MUSE: How did you find the week?
Miranda: The challenge we took part in really took a toll after a couple of days, with energy levels falling and hunger rising. It tested our self-control and gave us a small insight into the effects of hunger that 795 million people across the globe have to face each day.
MUSE: What did you learn from it?
MBP: The experience not only drew attention to the incredible ignorance many of us had towards living on a budget, where your diet is limited to staple grains, but also gave our committee and members an idea of how hard it is to resist food: one of the most marketed and commercialised commodities in the world.
MUSE: What was your aim in organising a week living under the line?

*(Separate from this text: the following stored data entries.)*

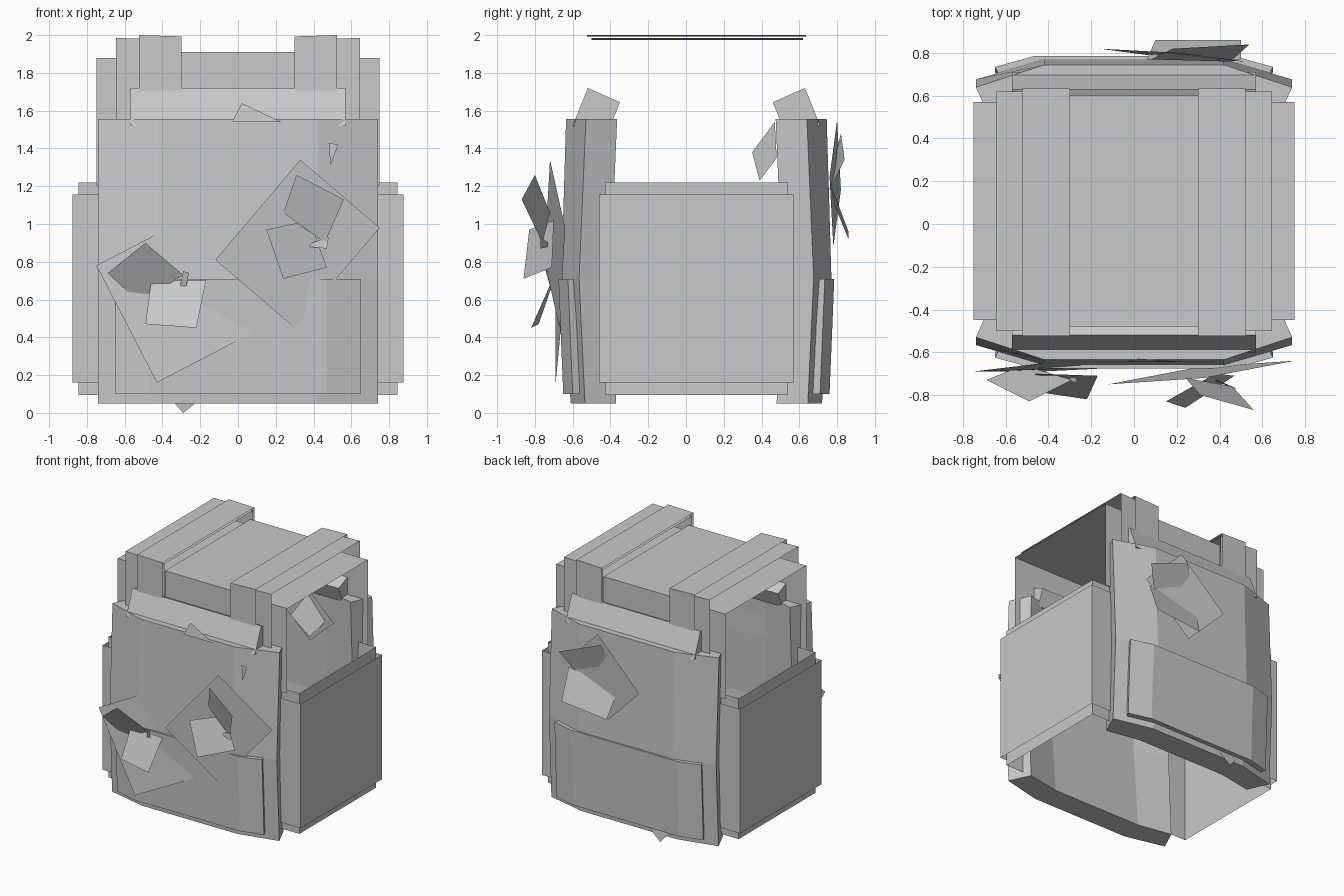
import bpy, bmesh

grey = bpy.data.materials.new("worn_grey")
grey.diffuse_color = (0.58, 0.58, 0.58, 1)
MID = 0.11  # front y plus back y for mirrored parts


def make(name, verts, faces):
    me = bpy.data.meshes.new(name)
    me.from_pydata(verts, [], faces)
    bm = bmesh.new()
    bm.from_mesh(me)
    bmesh.ops.recalc_face_normals(bm, faces=bm.faces)
    bm.to_mesh(me)
    bm.free()
    me.materials.append(grey)
    ob = bpy.data.objects.new(name, me)
    bpy.context.collection.objects.link(ob)
    return ob


def loft(name, loops):
    n = len(loops[0])
    verts = [p for l in loops for p in l]
    faces = [tuple(range(n)), tuple(range((len(loops) - 1) * n, len(loops) * n))]
    for k in range(len(loops) - 1):
        for i in range(n):
            j = (i + 1) % n
            faces.append((k * n + i, k * n + j, (k + 1) * n + j, (k + 1) * n + i))
    return make(name, verts, faces)


def panel_loop(z, yc, ye, xc, xe, depth, back):
    # bent cross-section: flat centre with swept-back wings
    half = [(xc, yc), (xe, ye), (xe - 0.4 * depth, ye + 0.87 * depth), (xc - 0.03, yc + depth)]
    pts = half + [(-x, y) for x, y in reversed(half)]
    return [(x, MID - y if back else y, z) for x, y in pts]


# Chest and back plates, with lower overlay and tilted collar
for side in ("front", "back"):
    b = side == "back"
    loft(side + "_plate", [panel_loop(z, yc, ye, 0.42, 0.74, 0.19, b)
         for z, yc, ye in ((0.05, -0.61, -0.535), (0.71, -0.66, -0.566), (1.555, -0.635, -0.53))])
    loft(side + "_lower_overlay", [panel_loop(z, yc, ye, 0.47, 0.65, 0.07, b)
         for z, yc, ye in ((0.10, -0.65, -0.60), (0.71, -0.675, -0.625))])
    collar = [(-0.60, 1.52), (-0.52, 1.72), (-0.35, 1.645), (-0.40, 1.52)]
    loft(side + "_collar", [[(x, MID - y if b else y, z) for y, z in collar] for x in (-0.57, 0.57)])


# Shoulder arches: open shells with front, top and back sheets
def arch(name, xa, xb, y0, y1, za, zb, low):
    verts = []
    for x, z in ((xa, za), (xb, zb)):
        verts += [(x, y0, low), (x, y0, z), (x, y1, z), (x, y1, low)]
    make(name, verts, [(0, 1, 5, 4), (1, 2, 6, 5), (2, 3, 7, 6)])


arch("shoulder_yoke", -0.75, 0.75, -0.45, 0.57, 1.88, 1.88, 1.2)
arch("neck_cover", -0.31, 0.31, -0.48, 0.60, 1.91, 1.91, 1.5)
for s, side in ((-1, "left"), (1, "right")):
    arch(side + "_outer_strap", s * 0.645, s * 0.30, -0.50, 0.62, 1.985, 1.975, 1.5)
    arch(side + "_inner_strap", s * 0.525, s * 0.30, -0.525, 0.635, 2.0, 1.993, 1.70)

    # Side guards: two nested sheets wrapped round each flank
    for label, x, y0, y1, z0, z1 in (("inner", 0.845, -0.43, 0.54, 0.095, 1.22),
                                     ("outer", 0.877, -0.46, 0.57, 0.16, 1.155)):
        path = [(0.68, y0), (x, y0), (x, y1), (0.68, y1)]
        verts = [(s * px, py, z) for z in (z0, z1) for px, py in path]
        make(side + "_" + label + "_guard", verts, [(i, i + 1, i + 5, i + 4) for i in range(3)])


def sheet(name, *pts):
    make(name, list(pts), [tuple(range(len(pts)))])


# Front left torn patch
sheet("left_patch", (-0.75, -0.69, 0.78), (-0.43, -0.69, 0.16), (0.07, -0.665, 0.42), (-0.25, -0.63, 1.04))
sheet("left_patch_upper_flap", (-0.69, -0.73, 0.74), (-0.49, -0.83, 0.90), (-0.29, -0.73, 0.73), (-0.52, -0.66, 0.58))
sheet("left_patch_lower_flap", (-0.46, -0.70, 0.70), (-0.17, -0.71, 0.70), (-0.22, -0.82, 0.45), (-0.49, -0.78, 0.47))
sheet("left_patch_shard", (-0.31, -0.71, 0.65), (-0.29, -0.74, 0.75), (-0.26, -0.74, 0.74), (-0.28, -0.71, 0.64))

# Front right torn patch
sheet("right_patch", (0.33, -0.72, 1.34), (-0.12, -0.75, 0.81), (0.30, -0.67, 0.45), (0.75, -0.64, 0.98))
sheet("right_patch_upper_flap", (0.31, -0.80, 1.26), (0.56, -0.87, 1.13), (0.46, -0.76, 0.90), (0.24, -0.72, 1.06))
sheet("right_patch_lower_flap", (0.24, -0.86, 0.71), (0.15, -0.83, 0.97), (0.38, -0.70, 1.02), (0.47, -0.71, 0.77))
sheet("right_patch_shard", (0.37, -0.73, 0.88), (0.47, -0.77, 0.87), (0.48, -0.77, 0.93), (0.39, -0.73, 0.90))

# Back torn patch, with flaps poking through on the inside
sheet("back_patch", (0.22, 0.80, 1.55), (-0.16, 0.82, 1.18), (0.14, 0.78, 0.88), (0.52, 0.76, 1.25))
sheet("back_patch_upper_flap", (0.54, 0.84, 1.34), (0.18, 0.82, 1.48), (0.08, 0.77, 1.27), (0.45, 0.76, 1.18))
sheet("back_patch_lower_flap", (0.50, 0.77, 1.20), (0.06, 0.77, 1.14), (0.10, 0.86, 0.92), (0.50, 0.86, 0.96))
sheet("inside_flap", (0.22, 0.35, 1.38), (0.30, 0.47, 1.54), (0.45, 0.48, 1.35), (0.36, 0.39, 1.23))
sheet("inside_patch", (0.10, 0.47, 1.35), (0.30, 0.46, 1.57), (0.52, 0.47, 1.35), (0.30, 0.48, 1.15))

# Loose corners at the top and bottom edges
sheet("top_corner", (-0.03, -0.645, 1.54), (0.02, -0.63, 1.64), (0.23, -0.645, 1.54))
sheet("bottom_corner", (-0.36, 0.73, 0.08), (-0.29, 0.74, 0.0), (-0.19, 0.73, 0.08))
sheet("small_shard", (0.48, -0.64, 1.43), (0.53, -0.64, 1.42), (0.49, -0.64, 1.31))
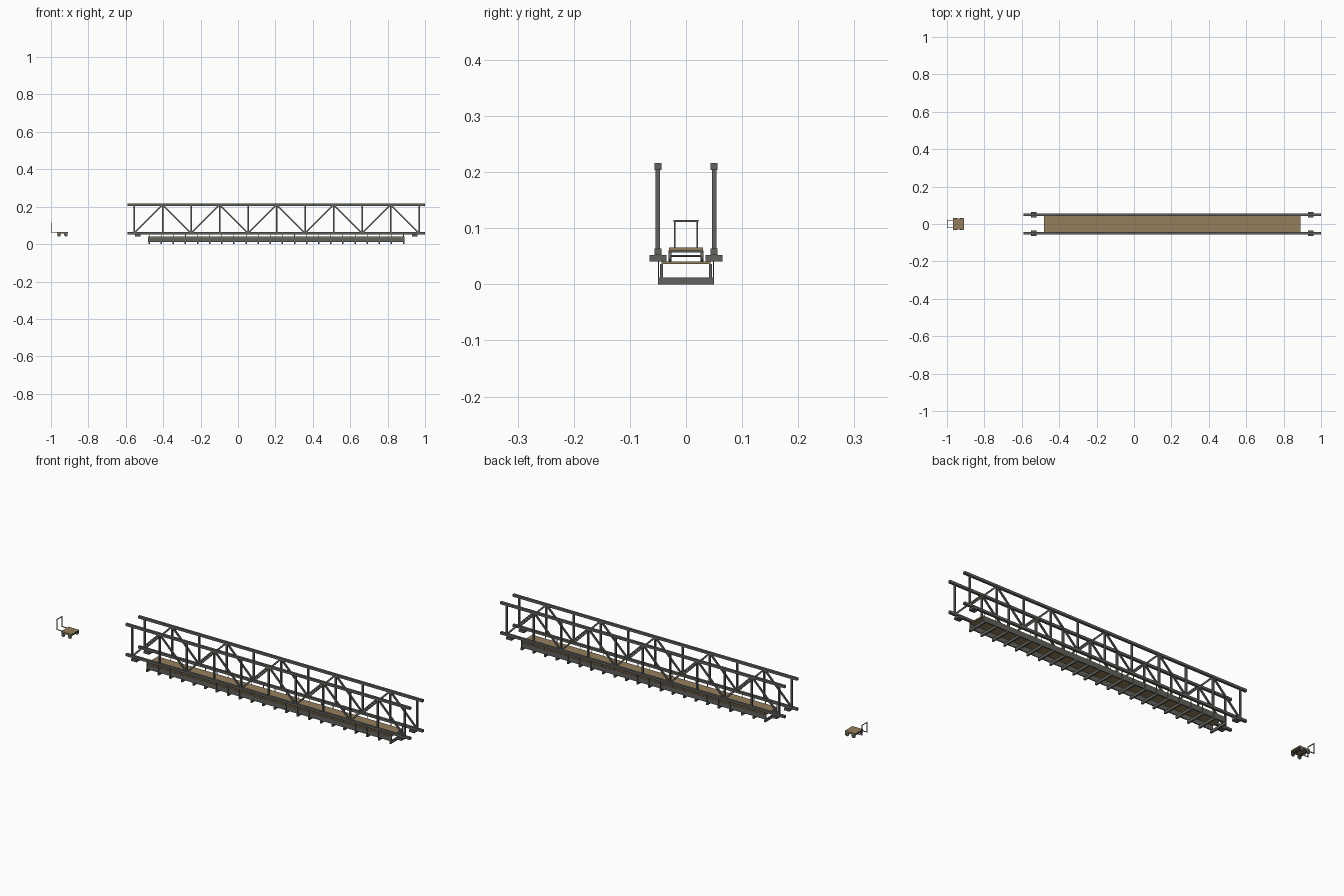
import bpy, math
from mathutils import Vector

if "Cube" in bpy.data.objects:
    bpy.data.objects.remove(bpy.data.objects["Cube"])


def material(name, rgb):
    m = bpy.data.materials.new(name)
    m.diffuse_color = (*rgb, 1)
    m.use_nodes = True
    m.node_tree.nodes["Principled BSDF"].inputs["Base Color"].default_value = m.diffuse_color
    return m


STEEL = material("steel_paint", (0.12, 0.12, 0.11))
WOOD = material("wood", (0.30, 0.21, 0.11))


def finish(name, mat):
    o = bpy.context.object
    o.name = name
    o.data.materials.append(mat)
    return o


def box(name, x0, x1, y0, y1, z0, z1, mat=STEEL):
    bpy.ops.mesh.primitive_cube_add(
        size=1, location=((x0 + x1) / 2, (y0 + y1) / 2, (z0 + z1) / 2))
    o = finish(name, mat)
    o.scale = (x1 - x0, y1 - y0, z1 - z0)
    return o


def bar(name, a, b, wide, thick):
    # square bar running between two points
    a, b = Vector(a), Vector(b)
    bpy.ops.mesh.primitive_cube_add(size=1, location=(a + b) / 2)
    o = finish(name, STEEL)
    o.scale = (wide, thick, (b - a).length)
    d = (b - a).normalized()
    if abs(d.y) < 1e-6:
        o.rotation_euler = (0, math.atan2(d.x, d.z), 0)
    else:
        o.rotation_euler = (math.pi / 2, 0, 0)
    return o


def rod_y(name, x, y, z, radius, length, sides):
    bpy.ops.mesh.primitive_cylinder_add(
        vertices=sides, radius=radius, depth=length,
        location=(x, y, z), rotation=(math.pi / 2, 0, 0))
    o = finish(name, STEEL)
    bpy.ops.object.shade_smooth_by_angle()
    return o


# Two side trusses
PANELS, X0, X1 = 10, -0.556, 0.968
STEP = (X1 - X0) / PANELS
LOW, HIGH = 0.058, 0.21
for side, y in (("front", -0.05), ("back", 0.05)):
    box(f"{side}_top_chord", -0.59, 1.0, y - 0.006, y + 0.006, 0.204, 0.216)
    box(f"{side}_bottom_chord", -0.59, 1.0, y - 0.006, y + 0.006, 0.052, 0.064)
    for i in range(PANELS + 1):
        x = X0 + i * STEP
        bar(f"{side}_post_{i}", (x, y, LOW), (x, y, HIGH), 0.008, 0.008)
        if i < PANELS:
            za, zb = (LOW, HIGH) if i % 2 == 0 else (HIGH, LOW)
            bar(f"{side}_diagonal_{i}", (x, y, za), (x + STEP, y, zb), 0.008, 0.007)
    # bearing pads under the chord ends
    for n, x in enumerate((-0.537, 0.945)):
        box(f"{side}_bearing_pad_{n}", x - 0.015, x + 0.015,
            y - 0.015, y + 0.015, 0.041, 0.052)

# Deck with edge stringers
box("deck", -0.48, 0.89, -0.044, 0.044, 0.036, 0.041, WOOD)
for side, s in (("front", -1), ("back", 1)):
    y = s * 0.0435
    box(f"{side}_stringer", -0.48, 0.89, y - 0.0025, y + 0.0025, 0.012, 0.036)

# Cross beams hung below the trusses on rods
BEAMS = 22
for i in range(BEAMS):
    x = -0.475 + i * 1.36 / (BEAMS - 1)
    box(f"cross_beam_{i}", x - 0.004, x + 0.004, -0.05, 0.05, 0.0, 0.0125)
    for side, y in (("front", -0.049), ("back", 0.049)):
        bar(f"{side}_hanger_{i}", (x, y, 0.01), (x, y, 0.055), 0.003, 0.002)

# Hand cart
box("cart_platform", -0.968, -0.909, -0.03, 0.03, 0.060, 0.066, WOOD)
for side, s in (("front", -1), ("back", 1)):
    box(f"cart_{side}_rail", -0.966, -0.911, s * 0.028 - 0.002, s * 0.028 + 0.002,
        0.056, 0.060)
for n, x in enumerate((-0.957, -0.920)):
    box(f"cart_cross_rail_{n}", x - 0.003, x + 0.003, -0.028, 0.028, 0.057, 0.060)
    rod_y(f"cart_axle_{n}", x, 0, 0.0505, 0.002, 0.06, 8)
    for side, s in (("front", -1), ("back", 1)):
        rod_y(f"cart_{side}_wheel_{n}", x, s * 0.0285, 0.0505, 0.0095, 0.005, 16)

# Cart handle: two L-shaped arms joined by a grip
for side, y in (("front", -0.02), ("back", 0.02)):
    bar(f"cart_{side}_handle_arm", (-1.0, y, 0.063), (-0.965, y, 0.063), 0.003, 0.003)
    bar(f"cart_{side}_handle_post", (-0.9985, y, 0.0615), (-0.9985, y, 0.114), 0.003, 0.003)
bar("cart_handle_grip", (-0.9985, -0.0225, 0.113), (-0.9985, 0.0225, 0.113), 0.003, 0.003)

MBP: We organised the event to raise awareness of the problems associated with malnutrition, in accordance with our theme this term – internal displacement. As civil conflicts escalate globally, the issue of displacement is becoming increasingly prevalent, resulting in loss of life, with the longer-term effects including starvation and malnutrition in affected communities. Therefore, the challenge links in with our aim to provide an awareness into the everyday reality of displacement in war-torn zones.
MUSE: Tell me more about the charity, what does HART do?
MBP: Over the course of the week-long challenge we raised £163 for the Humanitarian Aid Relief Trust (HART) which works to reduce the effects of internal displacement in areas such as the Sudan where over 500,000 people were forced to leave their homes during the 2011 conflict.
So, what can we learn from this experience? The week changed our assumptions of how we see food and drink as fuel, instead of eating for pleasure or for social experience. It also highlighted the difficulties that people with dietary requirements such as coeliac or lactose intolerance face living under the line. This experience made me appreciate the importance of a balanced diet, and how we take for granted the ability to eat a variety of food groups on a daily basis from fruit and veg, to proteins and carbohydrates. If anything, this experience has emphasised to me how lucky we all are, even as students (who are often assumed to be strapped for cash at the best of times) to be able to eat on more than £1 a day.
We hope this offers an insight into life below the poverty line, with the view to provide some time and cash-cheap recipes if you find yourself a little too deep in your overdraft, whilst also ensuring you aren’t left feeling undernourished.